There are *n* people working for the Large Software Company. Each person belongs to some department. Initially, each person works on his own project in his own department (thus, each company initially consists of *n* departments, one person in each).

However, harsh times have come to the company and the management had to hire a crisis manager who would rebuild the working process in order to boost efficiency. Let's use *team*(*person*) to represent a team where person *person* works. A crisis manager can make decisions of two types:

- Merge departments
*team*(*x*) and*team*(*y*) into one large department containing all the employees of*team*(*x*) and*team*(*y*), where*x*and*y*(1 ≤*x*,*y*≤*n*) — are numbers of two of some company employees. If*team*(*x*) matches*team*(*y*), then nothing happens. - Merge departments
*team*(*x*),*team*(*x*+ 1), ...,*team*(*y*), where*x*and*y*(1 ≤*x*≤*y*≤*n*) — the numbers of some two employees of the company.

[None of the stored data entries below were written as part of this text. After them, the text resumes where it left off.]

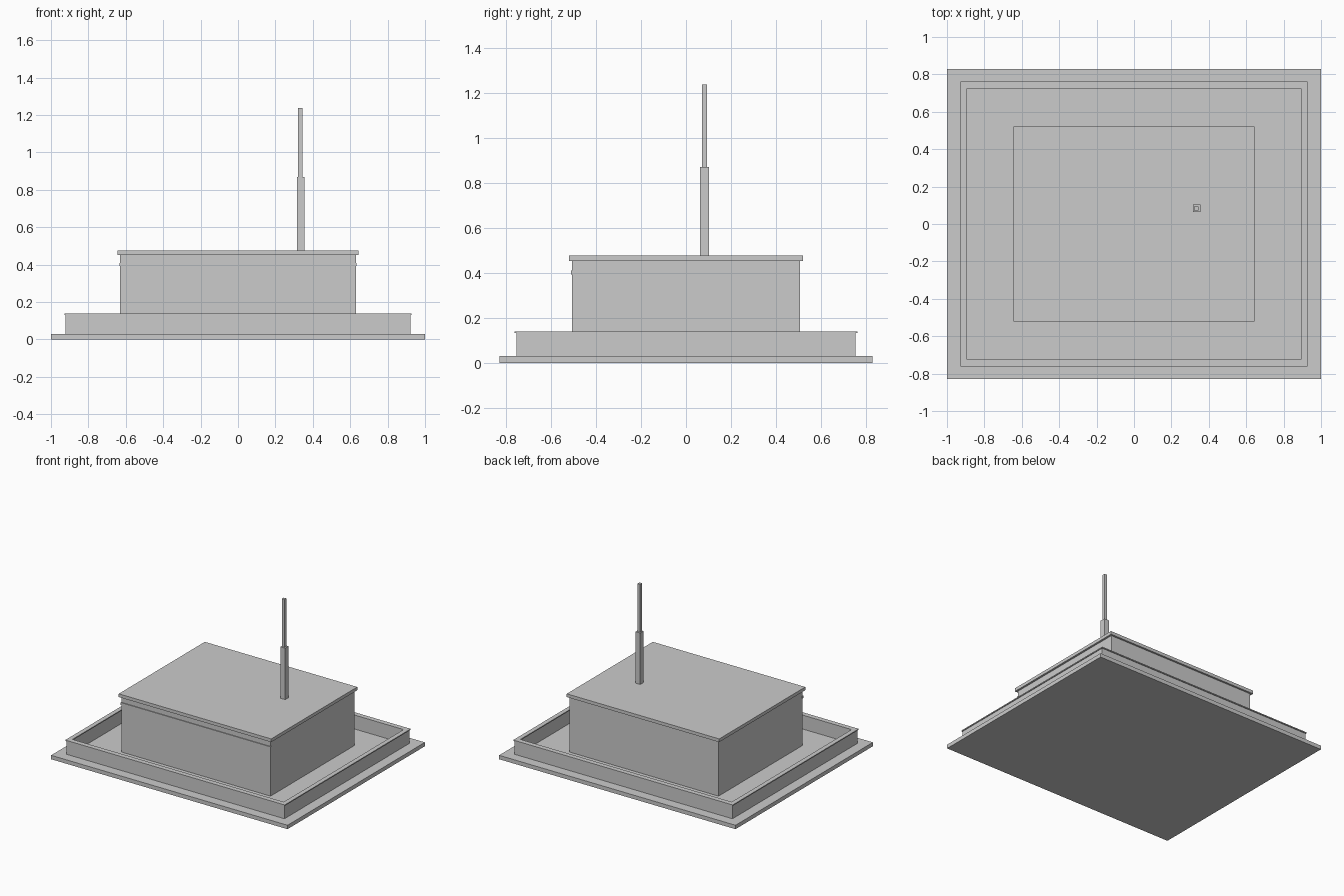
import bpy
import bmesh

cube = bpy.data.objects.get("Cube")
if cube:
    bpy.data.objects.remove(cube, do_unlink=True)

grey = bpy.data.materials.new("light grey")
grey.use_nodes = True
colour = (0.6, 0.6, 0.6, 1)
grey.diffuse_color = colour
grey.node_tree.nodes["Principled BSDF"].inputs["Base Color"].default_value = colour


def finish(name, bm):
    bmesh.ops.recalc_face_normals(bm, faces=bm.faces[:])
    mesh = bpy.data.meshes.new(name)
    bm.to_mesh(mesh)
    bm.free()
    mesh.materials.append(grey)
    obj = bpy.data.objects.new(name, mesh)
    bpy.context.scene.collection.objects.link(obj)


def box(name, half_x, half_y, bottom, top, x=0, y=0):
    """Upright box given by half widths, height range and centre."""
    bm = bmesh.new()
    bmesh.ops.create_cube(bm, size=2)
    for v in bm.verts:
        v.co = (x + v.co.x * half_x, y + v.co.y * half_y,
                top if v.co.z > 0 else bottom)
    finish(name, bm)


def frame(name, outer, inner, bottom, top):
    """Rectangular ring with mitred corners."""
    bm = bmesh.new()
    corners = [(-1, -1), (1, -1), (1, 1), (-1, 1)]
    profile = [(outer, bottom), (outer, top), (inner, top), (inner, bottom)]
    loops = [[bm.verts.new((sx * half[0], sy * half[1], z)) for half, z in profile]
             for sx, sy in corners]
    for i in range(4):
        a, b = loops[i], loops[(i + 1) % 4]
        for j in range(4):
            k = (j + 1) % 4
            bm.faces.new((a[j], b[j], b[k], a[k]))
    finish(name, bm)


# Ground slab and low perimeter wall
box("base_slab", 1, 0.83, 0, 0.03)
frame("perimeter_wall", (0.922, 0.755), (0.9, 0.73), 0.03, 0.132)
frame("wall_coping", (0.928, 0.762), (0.894, 0.724), 0.132, 0.14)

# Main block with its overhanging roof and front trim strip
box("building_body", 0.63, 0.506, 0.03, 0.452)
box("roof_slab", 0.645, 0.52, 0.452, 0.477)
box("front_trim", 0.634, 0.006, 0.392, 0.41, y=-0.506)

# Two-stage square mast
box("mast_lower", 0.02, 0.02, 0.477, 0.87, x=0.335, y=0.083)
box("mast_upper", 0.011, 0.011, 0.87, 1.237, x=0.333, y=0.082)
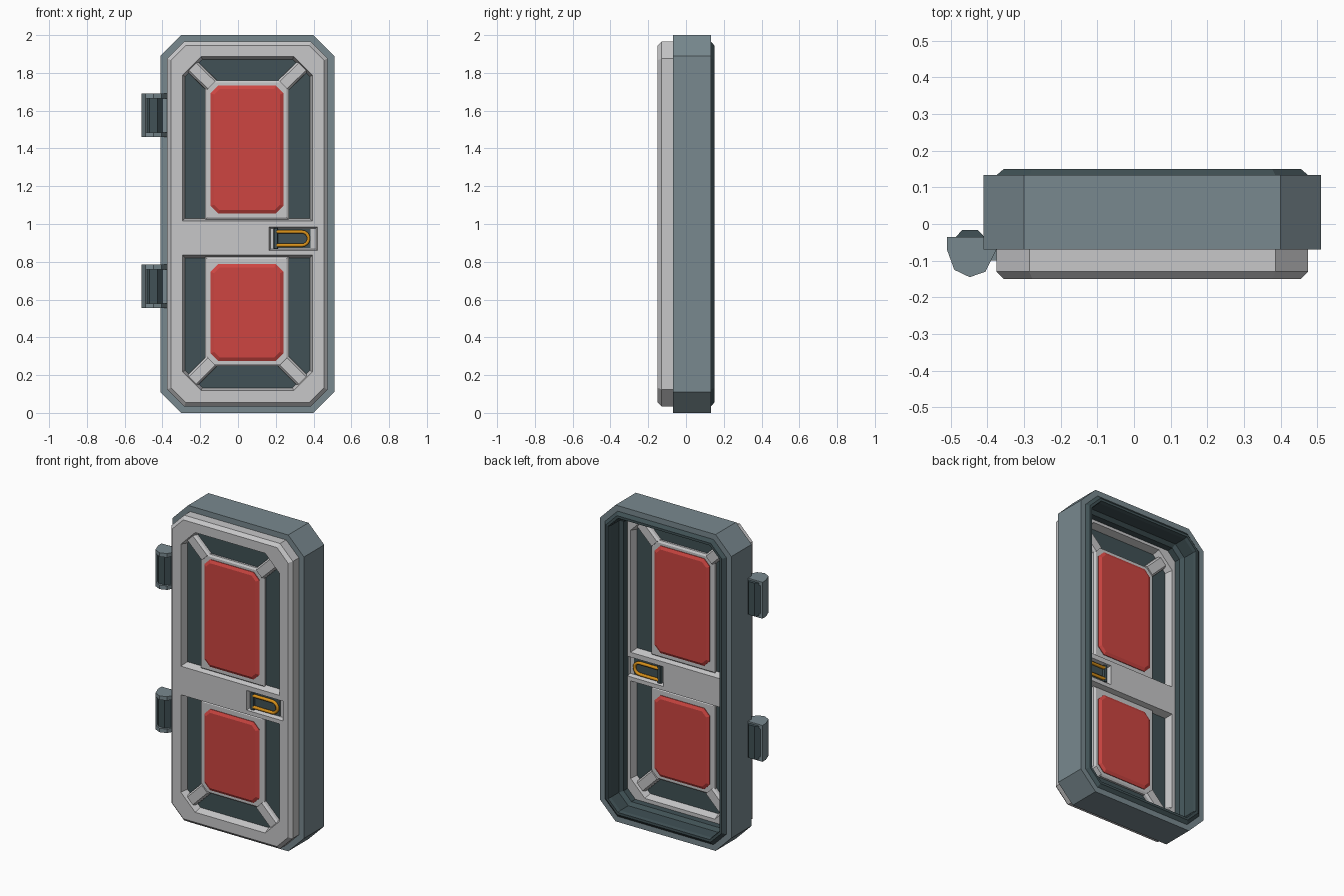
import bpy, bmesh, math

if "Cube" in bpy.data.objects:
    bpy.data.objects.remove(bpy.data.objects["Cube"])

def material(name, r, g, b):
    m = bpy.data.materials.new(name)
    m.diffuse_color = (r, g, b, 1)
    m.use_nodes = True
    m.node_tree.nodes["Principled BSDF"].inputs["Base Color"].default_value = m.diffuse_color
    return m

SLATE = material("slate", 0.19, 0.25, 0.275)
DARK = material("dark slate", 0.052, 0.083, 0.092)
GREY = material("light grey", 0.57, 0.57, 0.58)
RED = material("red", 0.61, 0.06, 0.053)
GOLD = material("gold", 0.68, 0.28, 0.01)

MID = -0.08      # middle plane of the door leaf, both faces mirror about it
CX = 0.05        # centre line of the door

def loft(name, loops, mats, caps=True, closed=False):
    """Skin a list of equal-length point loops."""
    bm = bmesh.new()
    rows = [[bm.verts.new(p) for p in lp] for lp in loops]
    n = len(rows[0])
    pairs = list(zip(rows, rows[1:])) + ([(rows[-1], rows[0])] if closed else [])
    for k, (a, b) in enumerate(pairs):
        for i in range(n):
            f = bm.faces.new((a[i], a[(i + 1) % n], b[(i + 1) % n], b[i]))
            f.material_index = k if closed else 0
    if caps and not closed:
        bm.faces.new(rows[0])
        bm.faces.new(rows[-1])
    bmesh.ops.recalc_face_normals(bm, faces=bm.faces)
    me = bpy.data.meshes.new(name)
    bm.to_mesh(me)
    bm.free()
    for m in mats:
        me.materials.append(m)
    ob = bpy.data.objects.new(name, me)
    bpy.context.collection.objects.link(ob)
    return ob

def outline(x0, x1, z0, z1, top=0.0, bottom=0.0, d=0.0):
    """Rectangle with cut corners, inset evenly by d."""
    x0, x1, z0, z1 = x0 + d, x1 - d, z0 + d, z1 - d
    t = max(top - 0.586 * d, 0) if top else 0
    b = max(bottom - 0.586 * d, 0) if bottom else 0
    pts = [(x0, z0 + b), (x0 + b, z0), (x1 - b, z0), (x1, z0 + b),
           (x1, z1 - t), (x1 - t, z1), (x0 + t, z1), (x0, z1 - t)]
    return [p for i, p in enumerate(pts) if p != pts[i - 1]]

def at(pts, y):
    return [(x, y, z) for x, z in pts]

def block(name, box, layers, side, mat):
    """Stack of inset outlines; each layer is (inset, height above mid plane)."""
    return loft(name, [at(outline(*box, d=d), MID + side * h) for d, h in layers], [mat])

# Outer frame: one cross-section (inset, y) swept round the cut-corner outline
OUTER = (-0.41, 0.51, 0, 2, 0.11, 0.11)
section = [(0, -0.07), (0, 0.133), (0.035, 0.133), (0.055, 0.15), (0.07, 0.15),
           (0.075, 0.13), (0.075, 0.05), (0.095, 0.03), (0.095, -0.02), (0.04, -0.02),
           (0.04, -0.07)]
frame = loft("outer_frame", [at(outline(*OUTER, d=d), y) for d, y in section],
             [SLATE, DARK], closed=True)
for f in frame.data.polygons:
    f.material_index = 1 if 2 <= f.material_index <= 8 else 0

# Door leaf: bevelled slab with recesses cut into both faces
leaf = loft("door_leaf", [at(outline(*OUTER, d=d), y) for d, y in
            [(0.055, -0.15), (0.035, -0.13), (0.035, -0.03), (0.055, -0.01)]], [GREY])
UPPER = (-0.295, 0.395, 1.015, 1.887, 0.10, 0)
LOWER = (-0.295, 0.395, 0.118, 0.835, 0, 0.10)
GRIP = (0.165, 0.42, 0.86, 0.985)
cutters = []
for s in (1, -1):
    for box in (UPPER, LOWER):
        cutters.append(block("recess_cutter", box, [(-0.003, 0.08), (0.015, 0.025)], s, GREY))
    cutters.append(block("grip_cutter", GRIP, [(-0.003, 0.08), (0.008, 0.045)], s, GREY))
for c in cutters:
    c.hide_render = True
    mod = leaf.modifiers.new("cut", 'BOOLEAN')
    mod.operation = 'DIFFERENCE'
    mod.solver = 'EXACT'
    mod.object = c
dg = bpy.context.evaluated_depsgraph_get()
cut_mesh = bpy.data.meshes.new_from_object(leaf.evaluated_get(dg))
leaf.modifiers.clear()
leaf.data = cut_mesh
for c in cutters:
    bpy.data.objects.remove(c)
cut_mesh.materials.clear()
cut_mesh.materials.append(GREY)
cut_mesh.materials.append(DARK)
for f in cut_mesh.polygons:      # recess floors are dark
    f.material_index = int(abs(f.normal.y) > 0.9 and abs(f.center.y - MID) < 0.035)

def tube(name, pts, r, mat):
    cu = bpy.data.curves.new(name, 'CURVE')
    cu.dimensions = '3D'
    cu.bevel_depth = r
    cu.bevel_resolution = 1
    cu.use_fill_caps = True
    sp = cu.splines.new('POLY')
    sp.points.add(len(pts) - 1)
    for p, q in zip(sp.points, pts):
        p.co = (*q, 1)
    cu.materials.append(mat)
    ob = bpy.data.objects.new(name, cu)
    bpy.context.collection.objects.link(ob)
    return ob

for s, face in ((1, "back"), (-1, "front")):
    # Raised surrounds and red panels
    for part, z0, z1, p0, p1, t, b in (("upper", 1.055, 1.733, 1.022, 1.76, 0.04, 0),
                                       ("lower", 0.275, 0.787, 0.248, 0.828, 0, 0.04)):
        block(f"{face}_{part}_surround", (CX - 0.225, CX + 0.22, p0, p1, t, b),
              [(0, 0.01), (0, 0.038), (0.012, 0.046)], s, GREY)
        block(f"{face}_{part}_red_panel", (CX - 0.195, CX + 0.19, z0, z1, 0.04, 0.04),
              [(0, 0.03), (0, 0.05), (0.018, 0.06)], s, RED)
    # Diagonal corner ribs
    for part, z_in, z_out in (("upper", 1.735, 1.85), ("lower", 0.273, 0.155)):
        for k in (-1, 1):
            ax, bx = CX + k * 0.19, CX + k * 0.308
            dx, dz = bx - ax, z_out - z_in
            L = math.hypot(dx, dz)
            loops = []
            for w, h in ((0.04, 0.01), (0.037, 0.042), (0.027, 0.054)):
                nx, nz = -dz / L * w, dx / L * w
                loops.append(at([(ax + nx, z_in + nz), (ax - nx, z_in - nz),
                                 (bx - nx, z_out - nz), (bx + nx, z_out + nz)], MID + s * h))
            loft(f"{face}_{part}_rib", loops, [GREY])
    # Handle: dark insert, pivot and gold loop
    block(f"{face}_handle_insert", (0.205, 0.385, 0.872, 0.973), [(0, 0.04), (0, 0.049)], s, DARK)
    block(f"{face}_handle_pivot", (0.188, 0.212, 0.866, 0.98), [(0, 0.04), (0.003, 0.066)], s, DARK)
    y = MID + s * 0.06
    arc = [(0.338 + 0.036 * math.cos(a), y, 0.923 + 0.036 * math.sin(a))
           for a in [math.radians(-90 + 22.5 * i) for i in range(9)]]
    tube(f"{face}_handle_loop", [(0.205, y, 0.887)] + arc + [(0.205, y, 0.959)], 0.01, GOLD)

# Hinges: slate end caps and outer strap round a dark barrel
CAP = [(-0.51, -0.035), (-0.51, -0.07), (-0.49, -0.125), (-0.448, -0.145),
       (-0.405, -0.13), (-0.375, -0.07), (-0.375, -0.035)]
STRAP = [(-0.51, -0.035), (-0.51, -0.07), (-0.49, -0.125), (-0.482, -0.12),
         (-0.495, -0.07), (-0.495, -0.035)]
BARREL = [(-0.447 + 0.056 * math.cos(math.radians(22.5 + 45 * i)),
           -0.072 + 0.06 * math.sin(math.radians(22.5 + 45 * i))) for i in range(8)]
def upright(name, pts, z0, z1, mat):
    loft(name, [[(x, y, z) for x, y in pts] for z in (z0, z1)], [mat])
for part, z in (("lower", 0.555), ("upper", 1.46)):
    upright(f"{part}_hinge_bottom_cap", CAP, z, z + 0.025, SLATE)
    upright(f"{part}_hinge_top_cap", CAP, z + 0.205, z + 0.23, SLATE)
    upright(f"{part}_hinge_strap", STRAP, z + 0.025, z + 0.205, SLATE)
    upright(f"{part}_hinge_barrel", BARREL, z + 0.01, z + 0.22, DARK)
    upright(f"{part}_hinge_leaf", [(-0.40, -0.10), (-0.375, -0.10), (-0.375, -0.035),
            (-0.41, -0.035)], z + 0.025, z + 0.205, SLATE)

At that the crisis manager can sometimes wonder whether employees *x* and *y* (1 ≤ *x*, *y* ≤ *n*) work at the same department.

Help the crisis manager and answer all of his queries.

The first line of the input contains two integers *n* and *q* (1 ≤ *n* ≤ 200 000, 1 ≤ *q* ≤ 500 000) — the number of the employees of the company and the number of queries the crisis manager has.

Next *q* lines contain the queries of the crisis manager. Each query looks like *type* *x* *y*, where . If *type* = 1 or *type* = 2, then the query represents the decision of a crisis manager about merging departments of the first and second types respectively. If *type* = 3, then your task is to determine whether employees *x* and *y* work at the same department. Note that *x* can be equal to *y* in the query of any type.

提交代码